- **Saved entries**:
* * * * *

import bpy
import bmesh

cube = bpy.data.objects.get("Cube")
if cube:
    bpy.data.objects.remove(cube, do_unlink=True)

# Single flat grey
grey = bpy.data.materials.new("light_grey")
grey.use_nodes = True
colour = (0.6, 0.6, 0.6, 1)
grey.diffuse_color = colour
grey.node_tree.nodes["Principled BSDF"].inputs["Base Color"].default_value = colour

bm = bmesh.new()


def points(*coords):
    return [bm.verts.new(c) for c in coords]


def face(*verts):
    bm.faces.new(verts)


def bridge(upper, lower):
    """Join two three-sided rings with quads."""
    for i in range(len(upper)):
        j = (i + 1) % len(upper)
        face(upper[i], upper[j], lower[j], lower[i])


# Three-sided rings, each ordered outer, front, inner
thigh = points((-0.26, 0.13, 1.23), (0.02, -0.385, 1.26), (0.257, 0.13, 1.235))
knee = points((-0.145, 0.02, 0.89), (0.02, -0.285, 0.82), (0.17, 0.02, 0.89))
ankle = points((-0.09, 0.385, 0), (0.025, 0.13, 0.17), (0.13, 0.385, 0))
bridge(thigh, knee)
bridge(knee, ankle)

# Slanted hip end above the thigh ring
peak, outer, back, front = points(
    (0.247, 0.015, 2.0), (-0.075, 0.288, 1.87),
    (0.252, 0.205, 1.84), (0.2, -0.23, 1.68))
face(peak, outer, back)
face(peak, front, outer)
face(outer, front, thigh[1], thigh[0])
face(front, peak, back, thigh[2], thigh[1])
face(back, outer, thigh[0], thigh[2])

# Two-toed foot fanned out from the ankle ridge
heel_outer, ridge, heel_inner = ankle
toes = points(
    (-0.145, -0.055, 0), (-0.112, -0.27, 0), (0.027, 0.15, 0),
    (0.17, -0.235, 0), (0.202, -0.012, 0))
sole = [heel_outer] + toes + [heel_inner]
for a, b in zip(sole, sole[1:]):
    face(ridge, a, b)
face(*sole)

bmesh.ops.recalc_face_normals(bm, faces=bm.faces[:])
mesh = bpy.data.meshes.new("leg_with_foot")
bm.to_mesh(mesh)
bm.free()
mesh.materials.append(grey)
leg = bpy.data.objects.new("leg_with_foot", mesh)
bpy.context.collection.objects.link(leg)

* * * * *

- **Exercise instructions**: Reproduce the records in full, exactly as written.

- **Response to the task**:
import bpy
import bmesh

cube = bpy.data.objects.get("Cube")
if cube:
    bpy.data.objects.remove(cube, do_unlink=True)

# Single flat grey
grey = bpy.data.materials.new("light_grey")
grey.use_nodes = True
colour = (0.6, 0.6, 0.6, 1)
grey.diffuse_color = colour
grey.node_tree.nodes["Principled BSDF"].inputs["Base Color"].default_value = colour

bm = bmesh.new()


def points(*coords):
    return [bm.verts.new(c) for c in coords]


def face(*verts):
    bm.faces.new(verts)


def bridge(upper, lower):
    """Join two three-sided rings with quads."""
    for i in range(len(upper)):
        j = (i + 1) % len(upper)
        face(upper[i], upper[j], lower[j], lower[i])


# Three-sided rings, each ordered outer, front, inner
thigh = points((-0.26, 0.13, 1.23), (0.02, -0.385, 1.26), (0.257, 0.13, 1.235))
knee = points((-0.145, 0.02, 0.89), (0.02, -0.285, 0.82), (0.17, 0.02, 0.89))
ankle = points((-0.09, 0.385, 0), (0.025, 0.13, 0.17), (0.13, 0.385, 0))
bridge(thigh, knee)
bridge(knee, ankle)

# Slanted hip end above the thigh ring
peak, outer, back, front = points(
    (0.247, 0.015, 2.0), (-0.075, 0.288, 1.87),
    (0.252, 0.205, 1.84), (0.2, -0.23, 1.68))
face(peak, outer, back)
face(peak, front, outer)
face(outer, front, thigh[1], thigh[0])
face(front, peak, back, thigh[2], thigh[1])
face(back, outer, thigh[0], thigh[2])

# Two-toed foot fanned out from the ankle ridge
heel_outer, ridge, heel_inner = ankle
toes = points(
    (-0.145, -0.055, 0), (-0.112, -0.27, 0), (0.027, 0.15, 0),
    (0.17, -0.235, 0), (0.202, -0.012, 0))
sole = [heel_outer] + toes + [heel_inner]
for a, b in zip(sole, sole[1:]):
    face(ridge, a, b)
face(*sole)

bmesh.ops.recalc_face_normals(bm, faces=bm.faces[:])
mesh = bpy.data.meshes.new("leg_with_foot")
bm.to_mesh(mesh)
bm.free()
mesh.materials.append(grey)
leg = bpy.data.objects.new("leg_with_foot", mesh)
bpy.context.collection.objects.link(leg)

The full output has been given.